Together, these coverages form the foundation of a small business insurance plan. Of course, they don’t cover every disaster or loss that could befall your business, so you may have to consider getting additional coverages if necessary.

Is my business eligible for a business owner’s policy?

Now, not every business is a candidate for a BOP. As we said before, BOPs are most appropriate for small to mid-sized businesses. Apart from that, there are a few checkmarks your business may need to meet before being stamped for BOP approval.

  • A physical location (whether it’s your home or premises – you may be able to insure a home-based business with a BOP)
  • Property that can be swiped (think product, cash, furniture, digital property, etc.)
  • Risk of lawsuits
  • Fewer than 100 minions employees
  • Fewer than $5 million in sales annually

Aside from these basic qualifications, there are a few other things that a carrier will consider before declaring you BOP-worthy. You may or may not be BOP-able depending on your type of business, the size of your main location, your revenue, and the class of business you are. It might seem like a lot of hoops to jump through, but it’s all in the interest of making that your business has the coverage you need.

How much will a BOP cost?

The premiums for BOPs depend, of course, on a few things. Your business’s eligibility factors play a part in your insurance rates. The financial stability of your business does, too. The building itself also gets considered, as do security features and fire hazards. The general rule of thumb for insurance is the more risk you have, the higher your rates. Insurance companies are highly allergic to risk, remember.

Pro tip: You might qualify for a discount if you have a security system. However, there are a few things you should know before hiring a company to install a commercial security system.

While insurance rates vary from business to business, the bottom line is that it’s important to make sure that you have enough coverage for your business and that there are no gaps in your insurance. That might mean adding some extra coverage to a business owner’s policy or forgoing a BOP entirely in favor of getting bigger policies.

BOPs are great when it comes to protecting small businesses. If you’re BOP-able, you get to enjoy commercial property, general liability, and business interruption insurance all bundled into one convenient policy. It is, however, important to consider that you may need to add coverages to your business owner’s policy. If you think your business might be a candidate for a BOP, congratulations! Insurance just got a whole lot easier.
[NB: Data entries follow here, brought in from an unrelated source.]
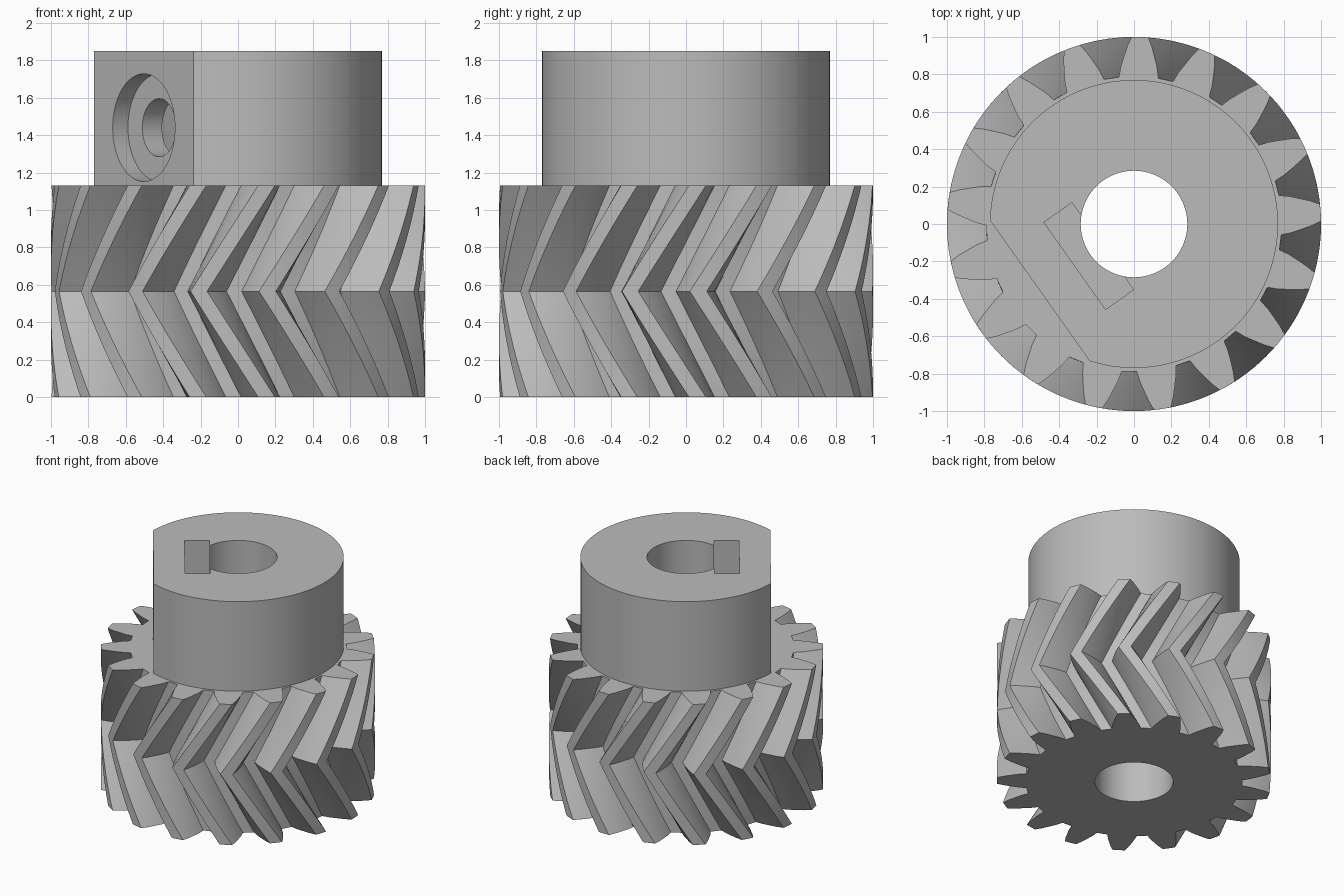
import bpy, bmesh, math
from mathutils import Matrix, Vector

old = bpy.data.objects.get("Cube")
if old:
    bpy.data.objects.remove(old, do_unlink=True)

TEETH = 17
GEAR_H, HUB_TOP = 1.13, 1.85
HUB_R, BORE_R = 0.77, 0.285
TWIST = math.radians(20.9)      # helix turn over half the gear
PHASE = math.radians(88.2)      # tooth direction on the end faces
SCREW_DIR = math.radians(215.3)
SCREW_Z = 1.44
STEPS = 12                      # slices per half

grey = bpy.data.materials.new("plain grey")
grey.use_nodes = True
colour = (0.5, 0.5, 0.5, 1)
grey.diffuse_color = colour
grey.node_tree.nodes["Principled BSDF"].inputs["Base Color"].default_value = colour


def finish(name, bm):
    bmesh.ops.recalc_face_normals(bm, faces=bm.faces)
    mesh = bpy.data.meshes.new(name)
    bm.to_mesh(mesh)
    bm.free()
    mesh.materials.append(grey)
    obj = bpy.data.objects.new(name, mesh)
    bpy.context.collection.objects.link(obj)
    return obj


def cylinder(name, radius, start, end, matrix=Matrix(), sides=96):
    bm = bmesh.new()
    bmesh.ops.create_cone(bm, cap_ends=True, segments=sides, radius1=radius,
                          radius2=radius, depth=end - start,
                          matrix=matrix @ Matrix.Translation((0, 0, (start + end) / 2)))
    return finish(name, bm)


def box(name, low, high, matrix=Matrix()):
    low, high = Vector(low), Vector(high)
    bm = bmesh.new()
    bmesh.ops.create_cube(bm, size=1, matrix=matrix @ Matrix.Translation((low + high) / 2)
                          @ Matrix.Diagonal((*(high - low), 1)))
    return finish(name, bm)


def combine(target, other, operation):
    mod = target.modifiers.new(other.name, "BOOLEAN")
    mod.operation, mod.solver, mod.object = operation, "EXACT", other
    bpy.context.view_layer.objects.active = target
    bpy.ops.object.modifier_apply(modifier=mod.name)
    bpy.data.objects.remove(other, do_unlink=True)


# Tooth outline: radius and half angle in degrees, root to tip
flank = [(0.79, 7.65), (0.845, 6.6), (0.895, 5.3), (0.95, 4.0), (1.0, 2.6)]
tooth = [(r, -a) for r, a in flank] + [(1.0, 0)] + [(r, a) for r, a in reversed(flank)]
outline = [(r, PHASE + math.radians(a) + math.tau * i / TEETH)
           for i in range(TEETH) for r, a in tooth]

# Herringbone gear: outline swept with a twist that mirrors at mid height
bm = bmesh.new()
rings = []
for k in range(2 * STEPS + 1):
    turn = TWIST * (abs(k - STEPS) / STEPS - 1)
    z = GEAR_H * k / (2 * STEPS)
    rings.append([bm.verts.new((r * math.cos(a + turn), r * math.sin(a + turn), z))
                  for r, a in outline])
for lower, upper in zip(rings, rings[1:]):
    for i in range(len(lower)):
        j = (i + 1) % len(lower)
        bm.faces.new((lower[i], lower[j], upper[j], upper[i]))
bm.faces.new(rings[0][::-1])
bm.faces.new(rings[-1])
gear = finish("herringbone_gear_with_hub", bm)

# Hub with a flat on the screw side
around = Matrix.Rotation(SCREW_DIR, 4, "Z")
hub = cylinder("hub", HUB_R, GEAR_H - 0.2, HUB_TOP, sides=128)
combine(hub, box("flat_cutter", (0.617, -1, 0), (1.5, 1, 3), around), "DIFFERENCE")
combine(gear, hub, "UNION")

# Shaft bore
combine(gear, cylinder("bore_cutter", BORE_R, -0.5, 2.5), "DIFFERENCE")

# Nut slot, screw hole and counterbore
screw = around @ Matrix.Translation((0, 0, SCREW_Z)) @ Matrix.Rotation(math.pi / 2, 4, "Y")
combine(gear, box("nut_slot_cutter", (0.205, -0.285, 1.155), (0.388, 0.285, 2.5), around),
        "DIFFERENCE")
combine(gear, cylinder("screw_hole_cutter", 0.155, 0.3, 0.9, screw, 64), "DIFFERENCE")
combine(gear, cylinder("counterbore_cutter", 0.288, 0.517, 0.9, screw, 64), "DIFFERENCE")

# Smooth curved walls, sharp edges kept
bpy.ops.object.select_all(action="DESELECT")
gear.select_set(True)
bpy.context.view_layer.objects.active = gear
bpy.ops.object.shade_smooth_by_angle(angle=math.radians(25))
Want to get a free quote on your business insurance? BOP or no BOP, we’d love to help you find the insurance your business needs to protect it from the risks you face every day. We’d love to help you save on said insurance, too. To reach one of our friendly agent-folk, all you have to do is fill out our online quote form or give us a call today. Then we can help you get started with getting your insurance!